    The calculation is:

    ((first_byte & 0x3f) < <  14) | ((second_byte & 0x7f) << 7) | third_byte

    Note: There appear to be bugs in the device which makes this byte count subject to adjustments along the way. See the code for my current best guesses. Too. WordPress seems to render the shift-left 14 with an extra space.

  3. Recorded data.
    1. Byte 1:

      0xf0 or 0xf1 (possibly 0xf2 and 0xf3, but I doubt it)

      The low bit (or two bits) are the high bit(s) of the heartrate.

      If this byte masked with 0xf0 is not 0xf0, then see the code. It gets knarly.

      The device appears to be directly dumping its flash memory and the data seems to be organized on 256 byte page boundaries. 256 / 3 (3 being the message length) is not an even number. So strange things happen 3 times every 256 data messages. It’s baffling why the engineer did things this way. But there it is. Perhaps extra information is encoded by special messages at these page boundaries, but it sure doesn’t look like it. The whole thing just looks incredibly sloppy. This feel of sloppiness is enhanced because there can be obvious glitches in the data and/or dumping during particular recording dumps. The glitches appear to be in memory rather than communications problems.

    2. Byte 2:
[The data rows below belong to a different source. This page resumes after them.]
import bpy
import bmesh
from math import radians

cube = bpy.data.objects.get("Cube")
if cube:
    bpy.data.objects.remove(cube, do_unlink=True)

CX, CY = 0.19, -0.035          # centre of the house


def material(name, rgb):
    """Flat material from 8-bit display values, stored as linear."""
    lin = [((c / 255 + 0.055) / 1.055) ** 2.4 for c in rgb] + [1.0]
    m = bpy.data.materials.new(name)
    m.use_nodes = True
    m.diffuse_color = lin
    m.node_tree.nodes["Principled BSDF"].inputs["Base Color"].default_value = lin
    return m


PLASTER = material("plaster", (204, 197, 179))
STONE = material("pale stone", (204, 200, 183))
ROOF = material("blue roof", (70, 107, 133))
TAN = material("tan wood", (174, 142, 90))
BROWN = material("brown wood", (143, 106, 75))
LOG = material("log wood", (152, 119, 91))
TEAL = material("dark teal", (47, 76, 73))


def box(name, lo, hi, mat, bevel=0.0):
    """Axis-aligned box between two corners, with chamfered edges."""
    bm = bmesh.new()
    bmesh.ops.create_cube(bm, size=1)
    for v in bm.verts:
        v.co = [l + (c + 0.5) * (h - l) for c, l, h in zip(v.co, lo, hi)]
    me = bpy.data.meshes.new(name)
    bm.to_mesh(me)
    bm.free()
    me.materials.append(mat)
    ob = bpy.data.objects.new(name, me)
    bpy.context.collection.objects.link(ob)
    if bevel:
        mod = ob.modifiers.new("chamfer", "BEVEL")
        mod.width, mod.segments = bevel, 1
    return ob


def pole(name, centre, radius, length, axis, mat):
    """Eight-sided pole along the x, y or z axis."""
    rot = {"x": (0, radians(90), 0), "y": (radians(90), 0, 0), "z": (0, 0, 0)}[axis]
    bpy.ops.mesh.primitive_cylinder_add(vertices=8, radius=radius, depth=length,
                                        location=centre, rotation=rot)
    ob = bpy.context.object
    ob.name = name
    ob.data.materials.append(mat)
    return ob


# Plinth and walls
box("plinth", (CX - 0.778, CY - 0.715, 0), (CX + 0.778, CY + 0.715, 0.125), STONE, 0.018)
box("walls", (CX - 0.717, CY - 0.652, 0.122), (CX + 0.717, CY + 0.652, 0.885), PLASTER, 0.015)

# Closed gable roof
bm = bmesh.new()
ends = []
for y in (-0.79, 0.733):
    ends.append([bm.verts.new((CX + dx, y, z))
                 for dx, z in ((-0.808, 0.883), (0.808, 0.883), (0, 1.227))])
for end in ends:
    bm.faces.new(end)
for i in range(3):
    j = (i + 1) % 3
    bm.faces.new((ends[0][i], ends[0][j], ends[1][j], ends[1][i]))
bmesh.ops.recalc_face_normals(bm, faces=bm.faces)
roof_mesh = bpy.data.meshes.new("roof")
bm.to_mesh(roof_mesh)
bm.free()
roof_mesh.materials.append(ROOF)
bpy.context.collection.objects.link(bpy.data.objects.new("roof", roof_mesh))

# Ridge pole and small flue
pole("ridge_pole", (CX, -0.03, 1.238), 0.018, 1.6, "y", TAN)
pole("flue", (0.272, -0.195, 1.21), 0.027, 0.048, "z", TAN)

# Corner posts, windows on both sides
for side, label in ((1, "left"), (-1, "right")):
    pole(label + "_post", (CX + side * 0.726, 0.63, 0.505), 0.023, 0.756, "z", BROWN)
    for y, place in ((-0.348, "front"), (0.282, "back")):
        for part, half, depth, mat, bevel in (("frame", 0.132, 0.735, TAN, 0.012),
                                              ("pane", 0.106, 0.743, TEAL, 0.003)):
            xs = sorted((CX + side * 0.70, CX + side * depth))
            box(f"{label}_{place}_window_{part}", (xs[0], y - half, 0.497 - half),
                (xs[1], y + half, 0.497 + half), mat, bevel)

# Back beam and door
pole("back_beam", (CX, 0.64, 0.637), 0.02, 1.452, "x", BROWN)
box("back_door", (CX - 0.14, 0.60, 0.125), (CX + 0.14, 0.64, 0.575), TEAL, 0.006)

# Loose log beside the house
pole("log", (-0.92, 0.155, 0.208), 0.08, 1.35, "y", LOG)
      Low 7 bits of the heart rate.

      The 0x80 or 0x180 bits – the high bit(s) – of the heart rate are in the first byte’s low bit(s).

      If byte 2 and byte 3 are both zero, then presumably the finger was out.

    3. Byte 3:

      The oxygen saturation percentage: ?..99. I have never seen 100. At the first two 256-byte boundaries in the data dump for each 256 samples, this value is 255.

      The third 256-byte boundary seems to yield a regular streaming data sample message with bongoed heartrate – or something.

There you have it. Gosh, I hope the engineer responsible for this can say, “Hey, whadya want? I had an hour to do it in!”